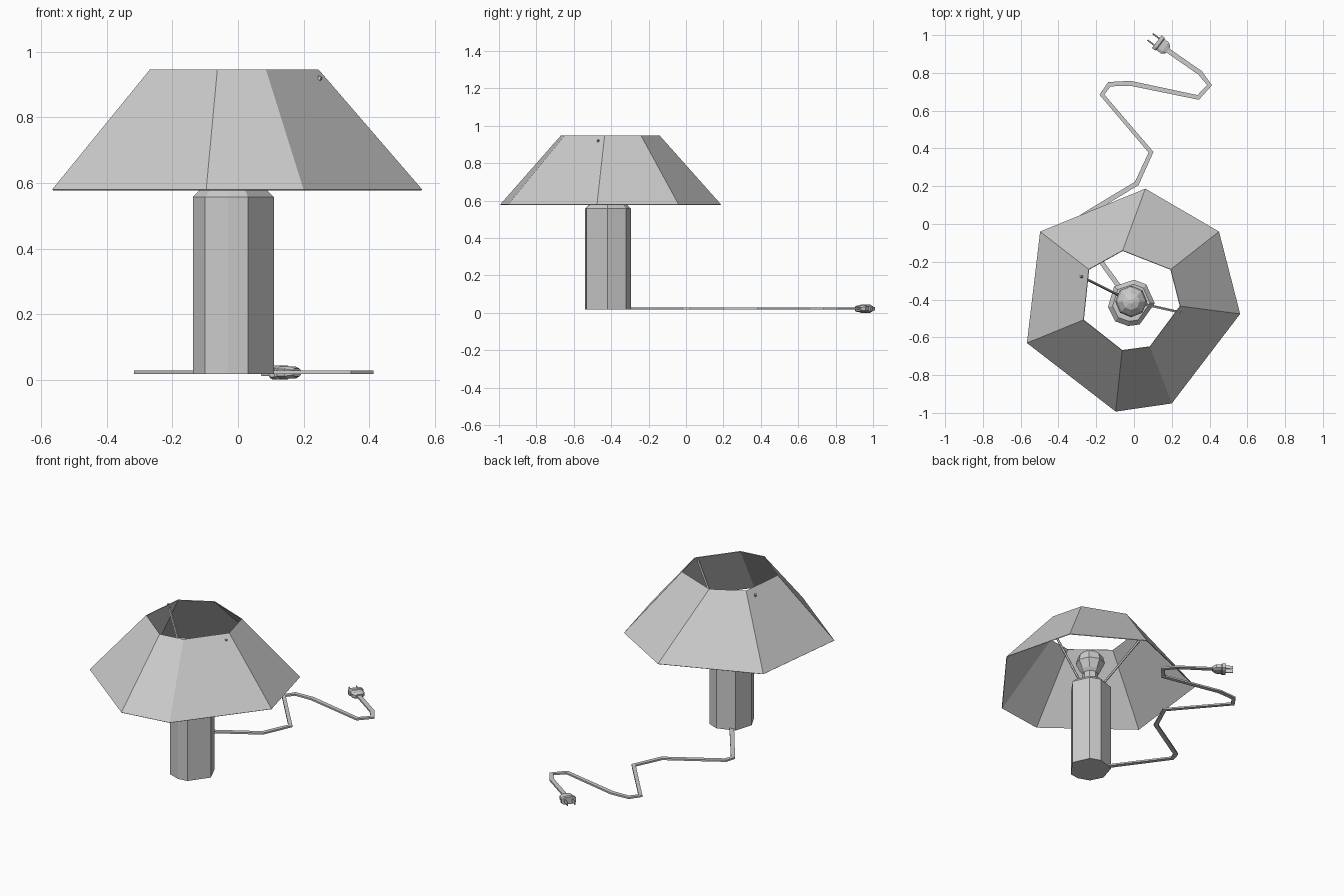
import bpy, bmesh, math
from mathutils import Vector

if "Cube" in bpy.data.objects:
    bpy.data.objects.remove(bpy.data.objects["Cube"])


def make_object(name, verts, faces):
    mesh = bpy.data.meshes.new(name)
    mesh.from_pydata(verts, [], faces)
    bm = bmesh.new()
    bm.from_mesh(mesh)
    bmesh.ops.recalc_face_normals(bm, faces=bm.faces)
    bm.to_mesh(mesh)
    bm.free()
    obj = bpy.data.objects.new(name, mesh)
    bpy.context.collection.objects.link(obj)
    return obj


def loft(name, rings, caps=True):
    """Bridge rings with equal point counts, optionally closing the ends."""
    n = len(rings[0])
    verts = [p for ring in rings for p in ring]
    faces = [(r * n + i, r * n + (i + 1) % n, (r + 1) * n + (i + 1) % n, (r + 1) * n + i)
             for r in range(len(rings) - 1) for i in range(n)]
    if caps:
        faces += [tuple(range(n)), tuple(range(len(verts) - n, len(verts)))]
    return make_object(name, verts, faces)


def at_height(points, z, scale=1.0, centre=(-0.015, -0.415)):
    cx, cy = centre
    return [(cx + (x - cx) * scale, cy + (y - cy) * scale, z) for x, y in points]


def circle(radius, z, n=8):
    return [(-0.015 + radius * math.cos(2 * math.pi * i / n),
             -0.41 + radius * math.sin(2 * math.pi * i / n), z) for i in range(n)]


def rod(name, a, b, radius, n=5):
    a, b = Vector(a), Vector(b)
    q = (b - a).to_track_quat('Z', 'Y')
    ring = [q @ Vector((radius * math.cos(2 * math.pi * i / n),
                        radius * math.sin(2 * math.pi * i / n), 0)) for i in range(n)]
    return loft(name, [[a + p for p in ring], [b + p for p in ring]])


# Irregular seven-sided shade, open at both ends
lower = [(.06, .187), (.45, -.04), (.562, -.476), (.20, -.95),
         (-.097, -.993), (-.567, -.63), (-.497, -.04)]
upper = [(-.06, -.14), (.195, -.24), (.245, -.435), (.085, -.65),
         (-.063, -.67), (-.268, -.508), (-.24, -.24)]
shade = loft("shade", [at_height(lower, .58), at_height(upper, .947)], caps=False)
wall = shade.modifiers.new("wall", 'SOLIDIFY')
wall.thickness = .004

# Faceted column with a bevelled shoulder
column = [(-.138, -.44), (-.10, -.515), (-.03, -.54), (.03, -.532),
          (.11, -.42), (.065, -.32), (0, -.295), (-.105, -.33)]
loft("column", [at_height(column, .017), at_height(column, .557),
                at_height(column, .582, .8)])

# Bulb holder and bulb
loft("bulb_holder", [circle(.045, .575), circle(.045, .65)])
bulb_profile = [(.038, .64), (.06, .665), (.084, .715), (.075, .755), (.045, .785), (.012, .797)]
loft("bulb", [circle(r, z) for r, z in bulb_profile])

# Two struts carrying the shade
for i, end in enumerate([(.252, -.47, .925), (-.283, -.275, .925)]):
    start = Vector((-.015, -.41, .57))
    out = Vector((end[0], end[1], .57)) - start
    rod(f"strut_{i + 1}", start + out.normalized() * .06, end, .007)

# Power cord lying in bends behind the lamp
path = [(-.08, -.33), (-.305, -.02), (-.29, .03), (-.23, .067), (.015, .215), (.09, .38),
        (-.17, .685), (-.13, .74), (-.02, .745), (.34, .67), (.40, .735), (.35, .80), (.17, .925)]
pts = [Vector((x, y, .023)) for x, y in path]
rings = []
for i, p in enumerate(pts):
    before = (p - pts[max(i - 1, 0)]).normalized()
    after = (pts[min(i + 1, len(pts) - 1)] - p).normalized()
    side = (before + after).normalized().cross(Vector((0, 0, 1)))
    rings.append([p + side * s * .013 + Vector((0, 0, h))
                  for s, h in [(-1, -.005), (1, -.005), (1, .005), (-1, .005)]])
loft("cord", rings)

# Plug body and prongs, aligned with the cord's end
forward = Vector((-.8, .6, 0)).normalized()
side = Vector((-forward.y, forward.x, 0))
origin = Vector((.18, .92, .022))


def plug_ring(along, width, height, offset=0):
    return [origin + forward * along + side * (offset + s * width) + Vector((0, 0, h * height))
            for s, h in [(-1, -.6), (-.6, -1), (.6, -1), (1, -.6), (1, .6), (.6, 1), (-.6, 1), (-1, .6)]]


loft("plug", [plug_ring(0, .02, .012), plug_ring(.02, .036, .018),
              plug_ring(.05, .036, .018), plug_ring(.055, .042, .022), plug_ring(.075, .042, .022)])
for i, offset in enumerate((-.022, .022)):
    loft(f"prong_{i + 1}", [plug_ring(.07, .004, .01, offset), plug_ring(.118, .004, .01, offset)])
——————
#### Action item:
Could you copy each line from the listing that has the word "verts" in it?

#### Output:
def make_object(name, verts, faces):
    mesh.from_pydata(verts, [], faces)
    verts = [p for ring in rings for p in ring]
        faces += [tuple(range(n)), tuple(range(len(verts) - n, len(verts)))]
    return make_object(name, verts, faces)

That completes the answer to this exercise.